Please repeat the records exactly from their first line, finishing at the line containing "for side, shell, tunnel" and including it.

◆ Listed records
********

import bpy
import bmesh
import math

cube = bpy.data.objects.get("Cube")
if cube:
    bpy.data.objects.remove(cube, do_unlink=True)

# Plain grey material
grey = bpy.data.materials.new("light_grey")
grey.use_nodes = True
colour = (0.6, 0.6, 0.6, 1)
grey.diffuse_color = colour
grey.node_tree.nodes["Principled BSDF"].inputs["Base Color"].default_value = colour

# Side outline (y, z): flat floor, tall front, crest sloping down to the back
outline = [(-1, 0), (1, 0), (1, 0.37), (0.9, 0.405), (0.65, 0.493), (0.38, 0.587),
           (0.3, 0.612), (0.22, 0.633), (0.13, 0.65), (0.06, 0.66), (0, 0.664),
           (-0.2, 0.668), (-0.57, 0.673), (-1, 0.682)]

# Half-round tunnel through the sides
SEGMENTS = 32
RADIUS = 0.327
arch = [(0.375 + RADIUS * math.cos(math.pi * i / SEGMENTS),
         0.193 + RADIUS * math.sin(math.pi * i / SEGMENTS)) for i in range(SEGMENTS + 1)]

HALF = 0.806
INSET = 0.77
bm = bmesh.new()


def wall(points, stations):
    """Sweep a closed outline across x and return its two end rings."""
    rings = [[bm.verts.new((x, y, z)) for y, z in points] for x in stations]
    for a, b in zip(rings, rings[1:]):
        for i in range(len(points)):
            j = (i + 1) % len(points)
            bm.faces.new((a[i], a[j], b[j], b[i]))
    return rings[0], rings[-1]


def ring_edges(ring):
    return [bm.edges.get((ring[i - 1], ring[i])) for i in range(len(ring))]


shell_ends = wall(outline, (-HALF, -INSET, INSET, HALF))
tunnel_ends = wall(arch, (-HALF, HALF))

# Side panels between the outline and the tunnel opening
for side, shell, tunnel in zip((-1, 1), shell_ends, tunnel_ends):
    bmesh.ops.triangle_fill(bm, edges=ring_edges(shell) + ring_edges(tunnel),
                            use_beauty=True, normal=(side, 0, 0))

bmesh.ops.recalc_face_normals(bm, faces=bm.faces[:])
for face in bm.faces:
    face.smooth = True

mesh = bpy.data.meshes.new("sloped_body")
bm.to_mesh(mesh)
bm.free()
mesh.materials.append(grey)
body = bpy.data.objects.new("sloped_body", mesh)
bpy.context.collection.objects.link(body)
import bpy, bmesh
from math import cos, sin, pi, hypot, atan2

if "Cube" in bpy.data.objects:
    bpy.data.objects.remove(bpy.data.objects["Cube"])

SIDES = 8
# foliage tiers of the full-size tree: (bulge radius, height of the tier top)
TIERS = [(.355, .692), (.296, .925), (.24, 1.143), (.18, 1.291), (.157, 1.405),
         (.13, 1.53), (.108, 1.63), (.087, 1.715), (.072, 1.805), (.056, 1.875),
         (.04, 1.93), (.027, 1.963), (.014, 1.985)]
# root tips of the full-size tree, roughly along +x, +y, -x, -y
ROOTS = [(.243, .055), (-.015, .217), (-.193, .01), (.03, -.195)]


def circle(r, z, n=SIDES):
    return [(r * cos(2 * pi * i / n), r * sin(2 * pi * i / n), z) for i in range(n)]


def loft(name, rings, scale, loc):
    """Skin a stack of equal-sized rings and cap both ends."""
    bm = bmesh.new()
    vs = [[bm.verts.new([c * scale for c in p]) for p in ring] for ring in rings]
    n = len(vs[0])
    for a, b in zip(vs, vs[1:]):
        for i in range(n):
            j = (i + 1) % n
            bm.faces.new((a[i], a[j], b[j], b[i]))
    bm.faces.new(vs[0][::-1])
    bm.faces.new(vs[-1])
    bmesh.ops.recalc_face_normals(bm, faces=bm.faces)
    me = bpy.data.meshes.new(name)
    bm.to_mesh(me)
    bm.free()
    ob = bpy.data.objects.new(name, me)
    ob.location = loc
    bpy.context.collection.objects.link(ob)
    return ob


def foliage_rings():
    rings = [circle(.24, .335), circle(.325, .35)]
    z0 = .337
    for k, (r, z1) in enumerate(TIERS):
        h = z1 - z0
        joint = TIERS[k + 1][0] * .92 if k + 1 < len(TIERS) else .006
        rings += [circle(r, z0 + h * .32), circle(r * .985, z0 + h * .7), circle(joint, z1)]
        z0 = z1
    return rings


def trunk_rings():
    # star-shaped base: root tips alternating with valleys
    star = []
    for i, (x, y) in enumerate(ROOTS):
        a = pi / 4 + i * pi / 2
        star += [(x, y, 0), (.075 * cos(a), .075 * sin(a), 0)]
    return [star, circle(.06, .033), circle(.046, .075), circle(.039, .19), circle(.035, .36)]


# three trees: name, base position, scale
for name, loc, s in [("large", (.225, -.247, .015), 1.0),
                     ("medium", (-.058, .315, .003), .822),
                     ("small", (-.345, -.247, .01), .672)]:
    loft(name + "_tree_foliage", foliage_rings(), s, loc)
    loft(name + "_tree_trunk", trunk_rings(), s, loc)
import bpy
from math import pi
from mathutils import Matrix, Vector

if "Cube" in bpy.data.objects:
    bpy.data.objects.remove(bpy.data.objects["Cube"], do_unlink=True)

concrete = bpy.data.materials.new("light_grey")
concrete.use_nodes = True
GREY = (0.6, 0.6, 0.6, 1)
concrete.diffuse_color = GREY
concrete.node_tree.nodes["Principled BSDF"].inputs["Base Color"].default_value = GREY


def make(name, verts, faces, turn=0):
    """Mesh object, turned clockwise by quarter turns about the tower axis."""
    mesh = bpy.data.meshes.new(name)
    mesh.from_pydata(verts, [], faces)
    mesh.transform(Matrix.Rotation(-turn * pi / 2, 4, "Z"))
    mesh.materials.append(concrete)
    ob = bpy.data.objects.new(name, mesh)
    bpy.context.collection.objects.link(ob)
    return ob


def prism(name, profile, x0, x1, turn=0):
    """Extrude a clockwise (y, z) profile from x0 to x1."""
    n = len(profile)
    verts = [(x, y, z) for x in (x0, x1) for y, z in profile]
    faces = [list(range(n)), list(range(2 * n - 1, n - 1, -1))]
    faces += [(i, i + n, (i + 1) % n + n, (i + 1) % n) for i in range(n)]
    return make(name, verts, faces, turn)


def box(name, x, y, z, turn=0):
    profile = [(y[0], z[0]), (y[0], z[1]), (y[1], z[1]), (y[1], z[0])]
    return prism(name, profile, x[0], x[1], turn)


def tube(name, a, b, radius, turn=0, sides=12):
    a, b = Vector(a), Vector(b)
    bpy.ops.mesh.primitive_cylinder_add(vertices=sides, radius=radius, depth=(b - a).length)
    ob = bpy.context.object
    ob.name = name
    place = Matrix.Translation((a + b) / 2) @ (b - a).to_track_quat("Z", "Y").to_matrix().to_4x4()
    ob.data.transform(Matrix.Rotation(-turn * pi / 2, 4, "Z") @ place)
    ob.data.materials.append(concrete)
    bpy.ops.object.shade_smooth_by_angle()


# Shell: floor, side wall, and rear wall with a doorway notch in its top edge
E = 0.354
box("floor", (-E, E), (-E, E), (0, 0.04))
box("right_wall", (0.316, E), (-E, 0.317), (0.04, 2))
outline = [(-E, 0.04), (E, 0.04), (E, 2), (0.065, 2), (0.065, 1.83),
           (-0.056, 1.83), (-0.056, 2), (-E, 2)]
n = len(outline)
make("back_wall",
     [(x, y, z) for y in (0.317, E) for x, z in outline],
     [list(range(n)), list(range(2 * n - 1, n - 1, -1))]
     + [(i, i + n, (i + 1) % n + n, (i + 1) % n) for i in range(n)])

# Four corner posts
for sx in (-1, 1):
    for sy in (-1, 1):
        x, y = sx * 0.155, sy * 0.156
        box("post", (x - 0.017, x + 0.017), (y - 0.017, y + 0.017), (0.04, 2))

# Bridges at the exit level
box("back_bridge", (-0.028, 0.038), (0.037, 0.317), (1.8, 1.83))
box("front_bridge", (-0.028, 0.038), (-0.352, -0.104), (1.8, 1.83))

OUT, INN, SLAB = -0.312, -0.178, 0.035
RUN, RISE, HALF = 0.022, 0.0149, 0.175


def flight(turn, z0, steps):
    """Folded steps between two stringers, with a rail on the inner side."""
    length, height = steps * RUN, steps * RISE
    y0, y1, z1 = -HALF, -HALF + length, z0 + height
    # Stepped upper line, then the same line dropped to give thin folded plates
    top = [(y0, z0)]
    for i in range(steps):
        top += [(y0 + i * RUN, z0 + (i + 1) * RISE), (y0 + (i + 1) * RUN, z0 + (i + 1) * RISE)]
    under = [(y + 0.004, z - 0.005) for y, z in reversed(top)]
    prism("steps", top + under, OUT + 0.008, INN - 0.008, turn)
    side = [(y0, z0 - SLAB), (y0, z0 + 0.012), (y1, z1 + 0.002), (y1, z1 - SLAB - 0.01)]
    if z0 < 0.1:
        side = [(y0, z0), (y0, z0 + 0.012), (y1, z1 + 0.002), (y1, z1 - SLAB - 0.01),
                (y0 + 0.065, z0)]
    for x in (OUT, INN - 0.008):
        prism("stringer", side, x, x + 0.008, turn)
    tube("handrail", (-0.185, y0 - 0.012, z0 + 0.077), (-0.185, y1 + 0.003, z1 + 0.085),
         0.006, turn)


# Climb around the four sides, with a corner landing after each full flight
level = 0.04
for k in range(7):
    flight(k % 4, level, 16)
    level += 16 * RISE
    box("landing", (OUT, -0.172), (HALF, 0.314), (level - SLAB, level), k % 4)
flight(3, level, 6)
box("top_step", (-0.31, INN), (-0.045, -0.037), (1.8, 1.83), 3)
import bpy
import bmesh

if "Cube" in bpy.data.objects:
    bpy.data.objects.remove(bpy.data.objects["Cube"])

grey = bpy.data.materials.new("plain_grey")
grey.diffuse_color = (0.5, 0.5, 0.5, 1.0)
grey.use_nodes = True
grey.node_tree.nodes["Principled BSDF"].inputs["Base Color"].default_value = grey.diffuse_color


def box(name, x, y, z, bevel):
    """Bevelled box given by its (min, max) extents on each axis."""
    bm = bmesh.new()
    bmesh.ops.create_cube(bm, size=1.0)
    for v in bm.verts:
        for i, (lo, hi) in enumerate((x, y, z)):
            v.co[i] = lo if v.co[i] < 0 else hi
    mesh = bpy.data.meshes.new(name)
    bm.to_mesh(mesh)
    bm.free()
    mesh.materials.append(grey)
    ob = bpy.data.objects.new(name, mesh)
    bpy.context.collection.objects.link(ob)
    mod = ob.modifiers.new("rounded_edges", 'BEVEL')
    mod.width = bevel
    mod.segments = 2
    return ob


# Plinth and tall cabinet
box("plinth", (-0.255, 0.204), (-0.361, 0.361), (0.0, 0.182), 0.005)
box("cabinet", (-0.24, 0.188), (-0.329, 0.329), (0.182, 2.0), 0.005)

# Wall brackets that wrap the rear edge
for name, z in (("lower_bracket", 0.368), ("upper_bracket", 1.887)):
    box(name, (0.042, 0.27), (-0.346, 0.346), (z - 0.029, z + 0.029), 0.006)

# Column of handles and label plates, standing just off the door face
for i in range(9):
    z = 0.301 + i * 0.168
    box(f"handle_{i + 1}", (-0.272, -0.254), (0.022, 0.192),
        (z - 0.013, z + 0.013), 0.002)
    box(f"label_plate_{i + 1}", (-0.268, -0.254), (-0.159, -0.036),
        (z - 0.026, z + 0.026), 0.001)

********

◆ Exercise result
import bpy
import bmesh
import math

cube = bpy.data.objects.get("Cube")
if cube:
    bpy.data.objects.remove(cube, do_unlink=True)

# Plain grey material
grey = bpy.data.materials.new("light_grey")
grey.use_nodes = True
colour = (0.6, 0.6, 0.6, 1)
grey.diffuse_color = colour
grey.node_tree.nodes["Principled BSDF"].inputs["Base Color"].default_value = colour

# Side outline (y, z): flat floor, tall front, crest sloping down to the back
outline = [(-1, 0), (1, 0), (1, 0.37), (0.9, 0.405), (0.65, 0.493), (0.38, 0.587),
           (0.3, 0.612), (0.22, 0.633), (0.13, 0.65), (0.06, 0.66), (0, 0.664),
           (-0.2, 0.668), (-0.57, 0.673), (-1, 0.682)]

# Half-round tunnel through the sides
SEGMENTS = 32
RADIUS = 0.327
arch = [(0.375 + RADIUS * math.cos(math.pi * i / SEGMENTS),
         0.193 + RADIUS * math.sin(math.pi * i / SEGMENTS)) for i in range(SEGMENTS + 1)]

HALF = 0.806
INSET = 0.77
bm = bmesh.new()


def wall(points, stations):
    """Sweep a closed outline across x and return its two end rings."""
    rings = [[bm.verts.new((x, y, z)) for y, z in points] for x in stations]
    for a, b in zip(rings, rings[1:]):
        for i in range(len(points)):
            j = (i + 1) % len(points)
            bm.faces.new((a[i], a[j], b[j], b[i]))
    return rings[0], rings[-1]


def ring_edges(ring):
    return [bm.edges.get((ring[i - 1], ring[i])) for i in range(len(ring))]


shell_ends = wall(outline, (-HALF, -INSET, INSET, HALF))
tunnel_ends = wall(arch, (-HALF, HALF))

# Side panels between the outline and the tunnel opening
for side, shell, tunnel in zip((-1, 1), shell_ends, tunnel_ends):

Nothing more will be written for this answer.